Mathematical Proof

Sometimes people read mathematical proofs and think they are reading a foreign language. This book describes the language used in a mathematical proof and also the different types of proofs used in math. This knowledge is essential to develop rigorous mathematics. As such, rigorous knowledge of math is not a prerequisite to reading this book. This book will use some set and logic notations for communication, and you should be familiar with those notations after learning more about set theory and logic in the first two chapters.

After introducing set theory informally (i.e. not emphasizing on axioms in set theory) [1] and logic, we will be prepared to study methods of mathematical proof. After that, we will be discussing some fundamental concepts that are important for more advanced topics in mathematics.

A Venn diagram

Table of ContentsEdit

  1. Introduction to Set Theory
  2. Logic  
  3. Methods of Proof  
    1. Direct Proof  
    2. Proof by Contrapositive  
    3. Proof by Contradiction  
    4. Proof by Induction  
    5. Counterexamples  
    6. Other Proof Types  
    7. Proof and Computer Programs (optional)  
    8. Proof Assistants (optional)  
  4. Equivalence Relations
  5. Functions
  6. Set Cardinalities
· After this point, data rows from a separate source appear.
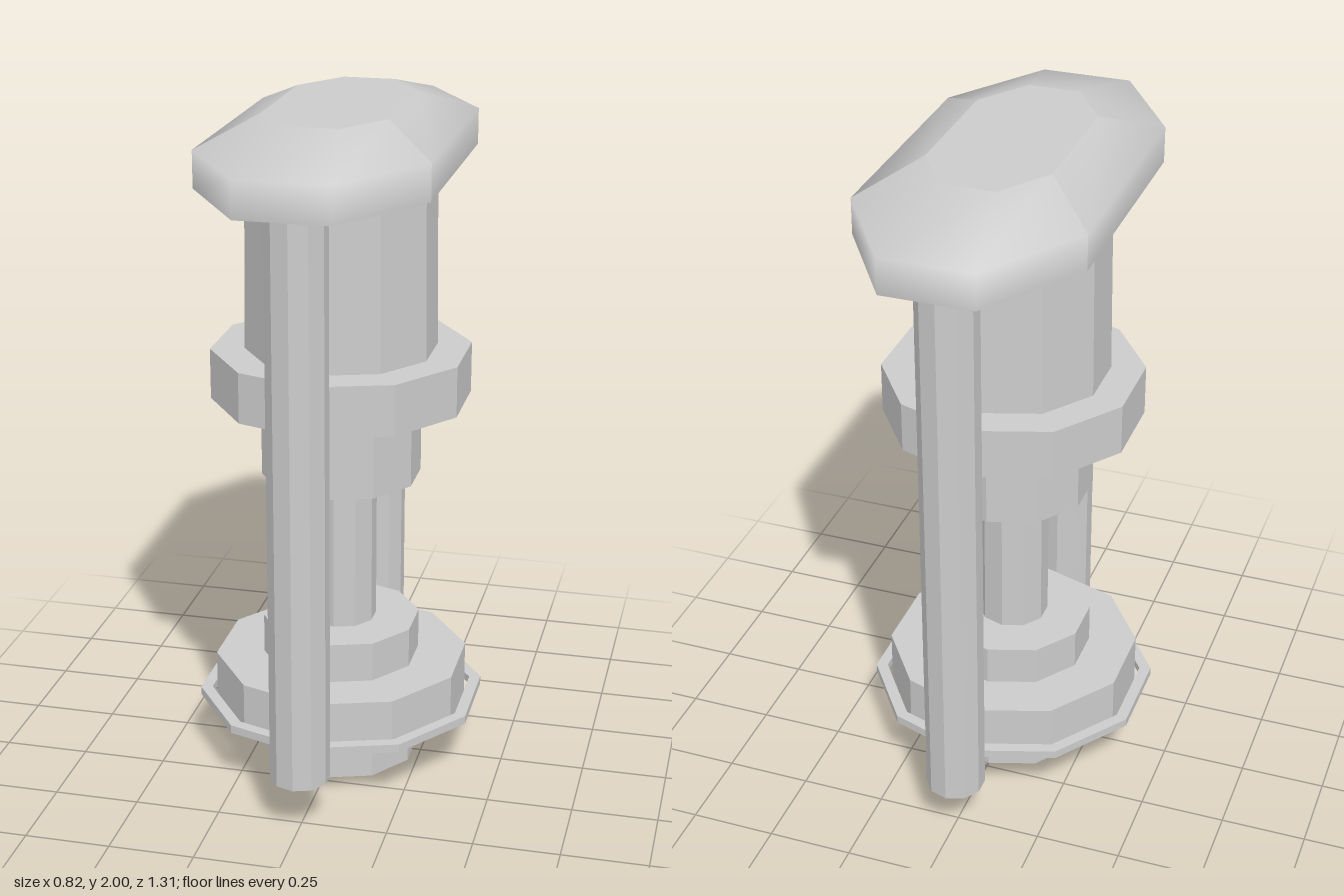
import * as THREE from 'three';

const SIDES = 10;

export function createModel() {
  const group = new THREE.Group();
  const flat = new THREE.MeshStandardMaterial({ color: 0xcccccc, flatShading: true });
  const smooth = new THREE.MeshStandardMaterial({ color: 0xcccccc });

  const add = (name, geometry, material, parent = group) => {
    const mesh = new THREE.Mesh(geometry, material);
    mesh.name = name;
    parent.add(mesh);
    return mesh;
  };
  // Ten-sided turned part from [radius, height] pairs
  const turned = (name, profile) => add(name,
    new THREE.LatheGeometry(profile.map(([r, y]) => new THREE.Vector2(r, y)), SIDES), flat);

  // Lower housing: hollow foot, wide flange and collar
  turned('lowerHousing', [
    [0, 0.41], [0.21, 0.41], [0.21, 0], [0.235, 0], [0.235, 0.16], [0.38, 0.16],
    [0.38, 0.32], [0.235, 0.32], [0.235, 0.44], [0, 0.44],
  ]);

  // Thin ring just outside the lower flange
  turned('outerRing', [
    [0.395, 0.205], [0.395, 0.18], [0.43, 0.18], [0.43, 0.205], [0.395, 0.205],
  ]);

  // Central shaft between the housings
  turned('shaft', [[0.105, 0.43], [0.105, 0.91]]);

  // Upper housing: collar, flange and slightly tapered barrel
  turned('upperHousing', [
    [0, 0.9], [0.235, 0.9], [0.235, 1.14], [0.38, 1.14], [0.38, 1.29],
    [0.28, 1.29], [0.273, 1.82],
  ]);

  // Hollow pillars at front and back
  for (const [name, z] of [['frontPillar', 0.515], ['backPillar', -0.515]]) {
    turned(name, [
      [0.075, 1.82], [0.075, 0.16], [0.086, 0.16], [0.086, 1.82],
    ]).position.z = z;
  }

  // Cap: eight-sided outline with bevelled, rounded shading
  const cap = new THREE.Group();
  cap.name = 'cap';
  group.add(cap);
  // Mirrors one quarter's two corners into a full outline, running from +z to +x
  const outline = (endX, endZ, sideX, sideZ) => [
    [endX, endZ], [sideX, sideZ], [sideX, -sideZ], [endX, -endZ],
    [-endX, -endZ], [-sideX, -sideZ], [-sideX, sideZ], [-endX, endZ],
  ];
  const rim = outline(0.132, 0.656, 0.325, 0.358);
  const crown = outline(0.075, 0.352, 0.177, 0.2);
  const rows = [[rim, 1.82], [rim, 1.925], [crown, 2]];

  // Strip of wall and bevel through the given outline corners
  const strip = (corners) => {
    const position = [], index = [];
    for (const [points, y] of rows) {
      for (const c of corners) position.push(points[c][0], y, points[c][1]);
    }
    const n = corners.length;
    for (let r = 0; r < rows.length - 1; r++) {
      for (let i = 0; i < n - 1; i++) {
        const a = r * n + i;
        index.push(a, a + 1, a + n + 1, a, a + n + 1, a + n);
      }
    }
    const geometry = new THREE.BufferGeometry();
    geometry.setAttribute('position', new THREE.Float32BufferAttribute(position, 3));
    geometry.setIndex(index);
    geometry.computeVertexNormals();
    return geometry;
  };
  add('capFrontEnd', strip([6, 7, 0, 1]), smooth, cap);
  add('capLeftSide', strip([1, 2]), smooth, cap);
  add('capBackEnd', strip([2, 3, 4, 5]), smooth, cap);
  add('capRightSide', strip([5, 6]), smooth, cap);

  // Flat top and underside of the cap
  const face = (points) => new THREE.ShapeGeometry(
    new THREE.Shape(points.map(([x, z]) => new THREE.Vector2(x, z))));
  add('capTop', face(crown).rotateX(-Math.PI / 2).translate(0, 2, 0), smooth, cap);
  add('capUnderside', face(rim).rotateX(Math.PI / 2).translate(0, 1.82, 0), smooth, cap);

  return group;
}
  1. G. Chartrand, A.D. Polimeni and P. Zhang (2018). "Chapter 0-12". Mathematical Proofs: A Transition to Advanced Mathematics (4th ed.). Pearson. ISBN 9780134746753. 
  1. We introduce set theory informally since this is simpler and set theory is not the main focus of this book. For a formal discussion of set theory (which may be difficult to understand without the knowledge learnt in this book), see the wikibook Set Theory. Even if the introduction is informal, it will still be clear and useful.